--- Record excerpts ---

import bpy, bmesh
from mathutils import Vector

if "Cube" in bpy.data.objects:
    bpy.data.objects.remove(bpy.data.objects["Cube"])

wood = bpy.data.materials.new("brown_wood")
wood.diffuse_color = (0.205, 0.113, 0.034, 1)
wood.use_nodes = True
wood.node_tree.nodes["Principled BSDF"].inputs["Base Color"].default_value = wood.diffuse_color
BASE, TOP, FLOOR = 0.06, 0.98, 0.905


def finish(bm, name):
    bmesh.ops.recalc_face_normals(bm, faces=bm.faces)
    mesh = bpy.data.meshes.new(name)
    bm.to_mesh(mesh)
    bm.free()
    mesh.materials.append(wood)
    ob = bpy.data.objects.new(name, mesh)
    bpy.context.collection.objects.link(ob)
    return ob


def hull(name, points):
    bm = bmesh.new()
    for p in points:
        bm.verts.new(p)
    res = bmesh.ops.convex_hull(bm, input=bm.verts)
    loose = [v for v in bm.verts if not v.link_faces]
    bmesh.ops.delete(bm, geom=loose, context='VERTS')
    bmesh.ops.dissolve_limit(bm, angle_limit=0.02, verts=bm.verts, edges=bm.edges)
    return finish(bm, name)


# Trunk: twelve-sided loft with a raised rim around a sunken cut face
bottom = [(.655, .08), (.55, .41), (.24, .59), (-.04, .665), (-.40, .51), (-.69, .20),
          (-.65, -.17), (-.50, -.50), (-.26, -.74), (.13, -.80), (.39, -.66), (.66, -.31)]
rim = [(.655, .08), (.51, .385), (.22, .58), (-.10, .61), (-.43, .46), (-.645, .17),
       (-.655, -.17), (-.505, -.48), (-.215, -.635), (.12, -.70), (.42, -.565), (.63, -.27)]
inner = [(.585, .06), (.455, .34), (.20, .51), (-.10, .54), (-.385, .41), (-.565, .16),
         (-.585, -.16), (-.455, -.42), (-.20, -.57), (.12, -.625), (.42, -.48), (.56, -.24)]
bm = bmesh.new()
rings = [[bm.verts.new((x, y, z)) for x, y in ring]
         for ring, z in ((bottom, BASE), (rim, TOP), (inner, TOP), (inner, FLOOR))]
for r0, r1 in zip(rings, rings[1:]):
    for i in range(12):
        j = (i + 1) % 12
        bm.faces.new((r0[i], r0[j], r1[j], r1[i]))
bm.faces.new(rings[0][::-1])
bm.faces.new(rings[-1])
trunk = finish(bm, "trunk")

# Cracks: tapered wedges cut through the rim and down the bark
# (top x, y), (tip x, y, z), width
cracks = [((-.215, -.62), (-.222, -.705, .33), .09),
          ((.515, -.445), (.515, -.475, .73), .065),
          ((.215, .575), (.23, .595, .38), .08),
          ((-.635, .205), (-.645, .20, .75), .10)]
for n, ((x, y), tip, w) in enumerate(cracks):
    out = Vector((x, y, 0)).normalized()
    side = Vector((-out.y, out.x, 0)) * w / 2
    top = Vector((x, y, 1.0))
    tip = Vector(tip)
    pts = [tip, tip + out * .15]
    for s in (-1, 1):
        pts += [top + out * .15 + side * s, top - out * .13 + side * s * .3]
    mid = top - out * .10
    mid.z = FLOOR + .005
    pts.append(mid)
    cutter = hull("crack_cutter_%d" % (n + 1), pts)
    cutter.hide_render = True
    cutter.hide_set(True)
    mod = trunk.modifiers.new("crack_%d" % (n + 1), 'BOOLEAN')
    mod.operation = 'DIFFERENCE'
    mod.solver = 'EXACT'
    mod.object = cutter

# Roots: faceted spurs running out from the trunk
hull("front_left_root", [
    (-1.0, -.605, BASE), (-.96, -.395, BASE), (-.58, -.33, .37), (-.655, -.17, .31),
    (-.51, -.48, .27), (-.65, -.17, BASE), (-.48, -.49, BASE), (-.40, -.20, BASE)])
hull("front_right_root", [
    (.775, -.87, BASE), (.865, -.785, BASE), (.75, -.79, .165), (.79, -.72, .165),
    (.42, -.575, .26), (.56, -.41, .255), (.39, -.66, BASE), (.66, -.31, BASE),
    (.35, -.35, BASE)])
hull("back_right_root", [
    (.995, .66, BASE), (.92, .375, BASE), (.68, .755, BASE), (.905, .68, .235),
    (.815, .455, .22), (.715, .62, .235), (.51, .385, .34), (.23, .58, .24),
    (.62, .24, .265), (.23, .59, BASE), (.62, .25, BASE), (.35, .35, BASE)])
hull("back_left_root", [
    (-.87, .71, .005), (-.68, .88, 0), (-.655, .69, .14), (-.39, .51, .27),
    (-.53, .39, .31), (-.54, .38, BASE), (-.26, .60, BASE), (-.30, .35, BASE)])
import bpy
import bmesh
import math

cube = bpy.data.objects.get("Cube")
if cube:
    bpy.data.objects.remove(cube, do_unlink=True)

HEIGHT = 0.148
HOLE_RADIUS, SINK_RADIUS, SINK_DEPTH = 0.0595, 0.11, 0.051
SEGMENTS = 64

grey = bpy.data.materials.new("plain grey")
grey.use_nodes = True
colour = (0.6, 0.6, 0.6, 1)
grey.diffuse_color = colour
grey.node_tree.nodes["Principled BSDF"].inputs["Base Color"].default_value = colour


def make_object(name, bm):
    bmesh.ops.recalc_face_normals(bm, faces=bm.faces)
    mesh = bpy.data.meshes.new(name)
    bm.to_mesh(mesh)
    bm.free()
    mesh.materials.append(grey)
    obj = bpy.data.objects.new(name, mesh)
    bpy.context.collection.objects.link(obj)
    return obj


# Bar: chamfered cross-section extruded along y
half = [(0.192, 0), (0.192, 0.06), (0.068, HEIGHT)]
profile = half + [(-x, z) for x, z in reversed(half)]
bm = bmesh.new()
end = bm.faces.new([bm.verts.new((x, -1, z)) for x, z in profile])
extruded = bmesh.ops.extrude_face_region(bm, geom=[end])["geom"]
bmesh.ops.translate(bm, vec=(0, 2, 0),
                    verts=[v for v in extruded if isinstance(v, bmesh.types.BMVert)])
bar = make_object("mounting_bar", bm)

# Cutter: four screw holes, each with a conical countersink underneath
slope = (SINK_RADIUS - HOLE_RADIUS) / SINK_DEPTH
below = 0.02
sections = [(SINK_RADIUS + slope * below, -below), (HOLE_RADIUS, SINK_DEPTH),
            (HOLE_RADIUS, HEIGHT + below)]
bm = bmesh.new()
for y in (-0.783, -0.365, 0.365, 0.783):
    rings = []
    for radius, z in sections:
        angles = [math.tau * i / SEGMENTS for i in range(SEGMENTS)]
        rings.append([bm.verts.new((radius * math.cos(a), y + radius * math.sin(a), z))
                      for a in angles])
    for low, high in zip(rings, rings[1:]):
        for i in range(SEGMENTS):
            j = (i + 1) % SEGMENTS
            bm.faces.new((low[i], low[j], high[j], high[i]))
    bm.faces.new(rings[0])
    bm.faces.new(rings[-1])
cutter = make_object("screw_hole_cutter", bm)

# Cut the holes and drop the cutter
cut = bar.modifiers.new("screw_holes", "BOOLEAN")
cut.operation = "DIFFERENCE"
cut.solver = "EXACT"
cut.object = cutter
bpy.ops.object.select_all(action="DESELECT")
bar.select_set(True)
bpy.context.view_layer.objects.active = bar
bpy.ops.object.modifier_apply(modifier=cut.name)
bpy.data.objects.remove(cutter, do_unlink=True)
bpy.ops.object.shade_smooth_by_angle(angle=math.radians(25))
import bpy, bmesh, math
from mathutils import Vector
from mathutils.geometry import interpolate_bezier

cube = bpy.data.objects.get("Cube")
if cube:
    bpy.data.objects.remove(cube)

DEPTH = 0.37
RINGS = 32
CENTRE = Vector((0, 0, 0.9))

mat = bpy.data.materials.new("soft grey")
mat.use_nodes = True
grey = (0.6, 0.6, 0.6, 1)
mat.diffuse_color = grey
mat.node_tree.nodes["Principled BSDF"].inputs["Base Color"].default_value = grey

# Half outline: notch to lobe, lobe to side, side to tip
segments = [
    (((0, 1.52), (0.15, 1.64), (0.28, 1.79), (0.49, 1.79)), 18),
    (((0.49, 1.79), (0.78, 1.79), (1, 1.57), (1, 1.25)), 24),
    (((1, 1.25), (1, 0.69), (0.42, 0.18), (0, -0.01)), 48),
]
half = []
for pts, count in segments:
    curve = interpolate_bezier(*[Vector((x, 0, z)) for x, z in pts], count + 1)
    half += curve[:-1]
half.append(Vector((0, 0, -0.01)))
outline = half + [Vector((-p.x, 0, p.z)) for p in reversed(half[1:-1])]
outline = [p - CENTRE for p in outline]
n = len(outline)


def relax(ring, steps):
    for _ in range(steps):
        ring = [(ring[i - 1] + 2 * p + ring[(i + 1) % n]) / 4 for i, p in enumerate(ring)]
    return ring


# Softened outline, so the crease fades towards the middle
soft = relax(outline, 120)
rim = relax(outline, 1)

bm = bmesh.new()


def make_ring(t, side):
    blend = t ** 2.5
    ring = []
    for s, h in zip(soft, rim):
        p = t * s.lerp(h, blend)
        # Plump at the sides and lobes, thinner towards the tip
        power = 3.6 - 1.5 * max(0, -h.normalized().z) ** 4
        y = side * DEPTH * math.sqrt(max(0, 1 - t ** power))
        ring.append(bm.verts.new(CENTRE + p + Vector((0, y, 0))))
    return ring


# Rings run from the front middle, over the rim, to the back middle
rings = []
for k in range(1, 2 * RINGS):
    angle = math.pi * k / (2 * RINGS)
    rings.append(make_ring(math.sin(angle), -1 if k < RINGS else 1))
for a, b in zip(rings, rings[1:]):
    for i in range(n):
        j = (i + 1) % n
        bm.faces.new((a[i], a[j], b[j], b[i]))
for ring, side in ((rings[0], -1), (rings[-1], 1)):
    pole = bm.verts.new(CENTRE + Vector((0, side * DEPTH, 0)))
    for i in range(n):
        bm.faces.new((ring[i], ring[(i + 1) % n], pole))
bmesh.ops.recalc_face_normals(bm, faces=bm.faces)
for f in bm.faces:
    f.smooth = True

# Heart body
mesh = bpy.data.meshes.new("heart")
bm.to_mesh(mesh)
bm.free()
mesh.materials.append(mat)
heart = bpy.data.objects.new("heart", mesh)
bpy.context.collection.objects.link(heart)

---

• Work instruction: Set down, exactly as they appear above, all lines from the one that has "((-.635, .205), (-.645, .20, .75), .10)]" down to the one that has "obj = bpy.data.objects.new(name, mesh)", including those two and no others.

• Answer section:
          ((-.635, .205), (-.645, .20, .75), .10)]
for n, ((x, y), tip, w) in enumerate(cracks):
    out = Vector((x, y, 0)).normalized()
    side = Vector((-out.y, out.x, 0)) * w / 2
    top = Vector((x, y, 1.0))
    tip = Vector(tip)
    pts = [tip, tip + out * .15]
    for s in (-1, 1):
        pts += [top + out * .15 + side * s, top - out * .13 + side * s * .3]
    mid = top - out * .10
    mid.z = FLOOR + .005
    pts.append(mid)
    cutter = hull("crack_cutter_%d" % (n + 1), pts)
    cutter.hide_render = True
    cutter.hide_set(True)
    mod = trunk.modifiers.new("crack_%d" % (n + 1), 'BOOLEAN')
    mod.operation = 'DIFFERENCE'
    mod.solver = 'EXACT'
    mod.object = cutter

# Roots: faceted spurs running out from the trunk
hull("front_left_root", [
    (-1.0, -.605, BASE), (-.96, -.395, BASE), (-.58, -.33, .37), (-.655, -.17, .31),
    (-.51, -.48, .27), (-.65, -.17, BASE), (-.48, -.49, BASE), (-.40, -.20, BASE)])
hull("front_right_root", [
    (.775, -.87, BASE), (.865, -.785, BASE), (.75, -.79, .165), (.79, -.72, .165),
    (.42, -.575, .26), (.56, -.41, .255), (.39, -.66, BASE), (.66, -.31, BASE),
    (.35, -.35, BASE)])
hull("back_right_root", [
    (.995, .66, BASE), (.92, .375, BASE), (.68, .755, BASE), (.905, .68, .235),
    (.815, .455, .22), (.715, .62, .235), (.51, .385, .34), (.23, .58, .24),
    (.62, .24, .265), (.23, .59, BASE), (.62, .25, BASE), (.35, .35, BASE)])
hull("back_left_root", [
    (-.87, .71, .005), (-.68, .88, 0), (-.655, .69, .14), (-.39, .51, .27),
    (-.53, .39, .31), (-.54, .38, BASE), (-.26, .60, BASE), (-.30, .35, BASE)])
import bpy
import bmesh
import math

cube = bpy.data.objects.get("Cube")
if cube:
    bpy.data.objects.remove(cube, do_unlink=True)

HEIGHT = 0.148
HOLE_RADIUS, SINK_RADIUS, SINK_DEPTH = 0.0595, 0.11, 0.051
SEGMENTS = 64

grey = bpy.data.materials.new("plain grey")
grey.use_nodes = True
colour = (0.6, 0.6, 0.6, 1)
grey.diffuse_color = colour
grey.node_tree.nodes["Principled BSDF"].inputs["Base Color"].default_value = colour


def make_object(name, bm):
    bmesh.ops.recalc_face_normals(bm, faces=bm.faces)
    mesh = bpy.data.meshes.new(name)
    bm.to_mesh(mesh)
    bm.free()
    mesh.materials.append(grey)
    obj = bpy.data.objects.new(name, mesh)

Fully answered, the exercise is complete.